Prince Harry and Meghan Markle’s involvement in what they called a “near catastrophic car chase” with US paparazzi in Manhattan has been put under the microscope amid claim and counterclaim from those involved.
Harry and Meghan were attending the Ms. Foundation’s Women of Vision annual gala at the Ziegfeld Ballroom, during which the Duchess of Sussex was honoured by Gloria Steinem for her “global advocacy to empower and advocate on behalf of women and girls”, reported Good Morning America.
But the night turned sour when, according to the couple’s spokesperson, they were “involved in a near catastrophic car chase at the hands of a ring of highly aggressive paparazzi”.
The spokesperson added: “This relentless pursuit, lasting over two hours, resulted in multiple near collisions involving other drivers on the road, pedestrians and two NYPD officers.”
New York police gave a rather different account, saying that while there were “numerous photographers that made their transport challenging”, the pair “arrived at their destination and there were no reported collisions, summonses, injuries, or arrests in regard”. Sukhcharn Singh, who drove the couple on part of their journey, said the description of the situation as “catastrophic” was “exaggerated”.
‘Impossible not to think of Princess Diana’
Speaking to Sky News, the couple’s press secretary Ashley Hansen said: “I have never experienced their vulnerability as much as I did last night. They were incredibly scared and shaken up.”
Journalist Omid Scobie, who has written biographies of the royal couple, told BBC Newsnight that it was “impossible not to think of Princess Diana when we hear about car accidents and this kind of aggressive paparazzi chase”.
The Sussexes’ account of “a relentless pursuit” is a “percussive succession of coincidences and details that will make the blood of every right thinking person boil”, agreed The Independent’s Samuel Fishwick.
“Let us not forget the terms on which the prince began his campaign of retribution against the press in that infamous Oprah Winfrey interview back in 2021,” added Fishwick.
“The clicking of cameras and the flashing of cameras makes my blood boil,” he told Winfrey. “It makes me angry and takes me back to what happened to my mum and my experience as a kid.”
A photographer familiar with the market for celebrity pictures in New York suggested to The Guardian that “the claims could be designed to play into the Diana, Princess of Wales narrative, given how popular she was in the US”.
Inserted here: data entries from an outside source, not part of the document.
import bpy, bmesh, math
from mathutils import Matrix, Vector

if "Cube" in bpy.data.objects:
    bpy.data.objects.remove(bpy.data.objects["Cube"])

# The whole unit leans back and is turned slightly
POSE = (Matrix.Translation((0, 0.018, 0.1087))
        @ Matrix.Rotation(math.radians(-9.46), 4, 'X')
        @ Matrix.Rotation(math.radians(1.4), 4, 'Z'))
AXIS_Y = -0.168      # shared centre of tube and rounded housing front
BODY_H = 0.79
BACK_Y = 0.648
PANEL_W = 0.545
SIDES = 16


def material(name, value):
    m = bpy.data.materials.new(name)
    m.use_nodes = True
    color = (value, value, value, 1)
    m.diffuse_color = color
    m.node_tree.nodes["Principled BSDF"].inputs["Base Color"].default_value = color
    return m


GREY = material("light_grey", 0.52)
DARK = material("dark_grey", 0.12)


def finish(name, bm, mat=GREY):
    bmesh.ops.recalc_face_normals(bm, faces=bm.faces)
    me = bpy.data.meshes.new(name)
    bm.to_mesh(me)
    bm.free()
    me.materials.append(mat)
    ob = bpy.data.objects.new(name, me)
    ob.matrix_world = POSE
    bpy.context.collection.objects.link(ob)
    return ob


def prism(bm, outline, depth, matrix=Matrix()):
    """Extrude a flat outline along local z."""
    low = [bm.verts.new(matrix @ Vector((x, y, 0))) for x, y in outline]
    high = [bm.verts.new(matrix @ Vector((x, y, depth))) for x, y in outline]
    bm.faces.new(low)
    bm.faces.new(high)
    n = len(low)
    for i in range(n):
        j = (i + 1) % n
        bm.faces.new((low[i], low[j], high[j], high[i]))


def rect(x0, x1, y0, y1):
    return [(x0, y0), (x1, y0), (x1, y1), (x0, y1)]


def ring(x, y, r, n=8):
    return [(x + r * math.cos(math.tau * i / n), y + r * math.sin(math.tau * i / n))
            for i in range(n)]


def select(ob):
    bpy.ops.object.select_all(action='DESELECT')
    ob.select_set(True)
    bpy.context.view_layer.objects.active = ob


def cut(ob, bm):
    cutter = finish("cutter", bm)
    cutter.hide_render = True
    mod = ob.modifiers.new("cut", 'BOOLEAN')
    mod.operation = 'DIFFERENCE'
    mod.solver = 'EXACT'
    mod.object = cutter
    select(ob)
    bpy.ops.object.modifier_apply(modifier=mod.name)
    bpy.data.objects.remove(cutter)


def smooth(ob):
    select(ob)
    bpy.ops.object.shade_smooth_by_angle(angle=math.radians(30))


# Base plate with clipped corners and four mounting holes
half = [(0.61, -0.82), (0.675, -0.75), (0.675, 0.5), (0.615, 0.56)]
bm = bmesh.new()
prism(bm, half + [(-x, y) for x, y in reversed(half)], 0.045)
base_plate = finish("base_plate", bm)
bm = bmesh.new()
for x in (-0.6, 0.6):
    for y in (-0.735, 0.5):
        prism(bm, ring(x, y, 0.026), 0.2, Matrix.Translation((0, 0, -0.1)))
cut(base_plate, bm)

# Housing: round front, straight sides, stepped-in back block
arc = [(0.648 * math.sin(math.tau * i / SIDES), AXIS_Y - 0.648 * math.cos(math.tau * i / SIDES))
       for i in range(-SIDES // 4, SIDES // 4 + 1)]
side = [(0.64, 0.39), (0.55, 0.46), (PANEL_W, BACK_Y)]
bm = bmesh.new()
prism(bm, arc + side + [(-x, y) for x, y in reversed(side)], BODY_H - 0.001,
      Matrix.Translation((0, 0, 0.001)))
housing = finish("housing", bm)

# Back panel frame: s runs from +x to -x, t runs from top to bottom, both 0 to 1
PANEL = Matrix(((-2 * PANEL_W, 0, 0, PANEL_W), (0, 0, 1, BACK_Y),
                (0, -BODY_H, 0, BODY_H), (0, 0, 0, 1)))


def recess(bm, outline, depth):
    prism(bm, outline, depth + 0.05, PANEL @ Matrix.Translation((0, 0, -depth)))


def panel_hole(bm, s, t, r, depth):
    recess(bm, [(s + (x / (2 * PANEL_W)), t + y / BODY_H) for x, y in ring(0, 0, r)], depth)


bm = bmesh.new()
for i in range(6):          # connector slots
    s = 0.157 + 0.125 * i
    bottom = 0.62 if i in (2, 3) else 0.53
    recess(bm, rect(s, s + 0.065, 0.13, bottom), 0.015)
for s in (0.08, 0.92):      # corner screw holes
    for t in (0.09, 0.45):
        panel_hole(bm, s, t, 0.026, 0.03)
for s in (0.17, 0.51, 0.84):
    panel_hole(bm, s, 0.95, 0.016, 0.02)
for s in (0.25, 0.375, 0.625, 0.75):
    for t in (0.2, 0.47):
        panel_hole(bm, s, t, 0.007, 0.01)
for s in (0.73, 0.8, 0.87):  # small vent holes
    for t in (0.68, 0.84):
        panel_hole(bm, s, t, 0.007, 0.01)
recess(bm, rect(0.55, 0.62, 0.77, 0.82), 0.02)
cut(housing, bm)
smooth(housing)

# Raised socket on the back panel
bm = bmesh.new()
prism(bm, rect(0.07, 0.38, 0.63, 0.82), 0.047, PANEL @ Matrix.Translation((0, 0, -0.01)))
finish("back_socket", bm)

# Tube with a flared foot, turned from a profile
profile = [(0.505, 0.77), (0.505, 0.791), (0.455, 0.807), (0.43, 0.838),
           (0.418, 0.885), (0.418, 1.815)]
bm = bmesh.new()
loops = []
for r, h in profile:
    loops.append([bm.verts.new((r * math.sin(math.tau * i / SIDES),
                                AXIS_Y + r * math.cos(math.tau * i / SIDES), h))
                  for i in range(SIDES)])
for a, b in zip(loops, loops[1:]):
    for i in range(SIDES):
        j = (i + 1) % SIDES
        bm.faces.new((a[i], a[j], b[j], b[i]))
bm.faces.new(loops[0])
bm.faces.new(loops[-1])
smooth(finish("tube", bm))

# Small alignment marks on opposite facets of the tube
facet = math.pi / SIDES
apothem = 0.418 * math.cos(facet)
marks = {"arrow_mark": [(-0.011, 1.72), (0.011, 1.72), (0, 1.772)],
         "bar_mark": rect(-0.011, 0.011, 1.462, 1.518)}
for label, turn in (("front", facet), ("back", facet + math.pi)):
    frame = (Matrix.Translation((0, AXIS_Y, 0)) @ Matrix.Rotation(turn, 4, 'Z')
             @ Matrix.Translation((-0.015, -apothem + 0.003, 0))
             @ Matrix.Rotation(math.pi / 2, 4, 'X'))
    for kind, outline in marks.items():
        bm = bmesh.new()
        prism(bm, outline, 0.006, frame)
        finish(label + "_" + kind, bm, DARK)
They told the paper: “‘Americans are a bit more sympathetic to the couple than the Brits right now.’”
“There are jokes, too, that photographers are tipped off by the couple themselves,” said The Guardian’s Edward Helmore, recalling the “sniping” of former TV anchor Megyn Kelly when Meghan was photographed going hiking with friends in California on the day of her father-in-law’s coronation.
“A cynical observer might question the timing of their bombshell statement”, wrote The Telegraph’s associate editor Camilla Tominey. It came “just a day after Harry’s lawyers appeared in the High Court arguing that it was not only wrong of him to be stripped of his armed Metropolitan Police protection when he is back in the UK, but unfair for him to have been denied the right to reimburse the taxpayer for it”.
The events on the streets of Manhattan “don’t form part of the case against the tabloid press which Harry is fighting in London, but they neatly, some say conveniently, embolden his cause”, agreed Sky News’s US correspondent Mark Stone.
“As is often the case with the British royal family,” said Intelligencer, “there’s still plenty of confusion and controversy surrounding the incident.”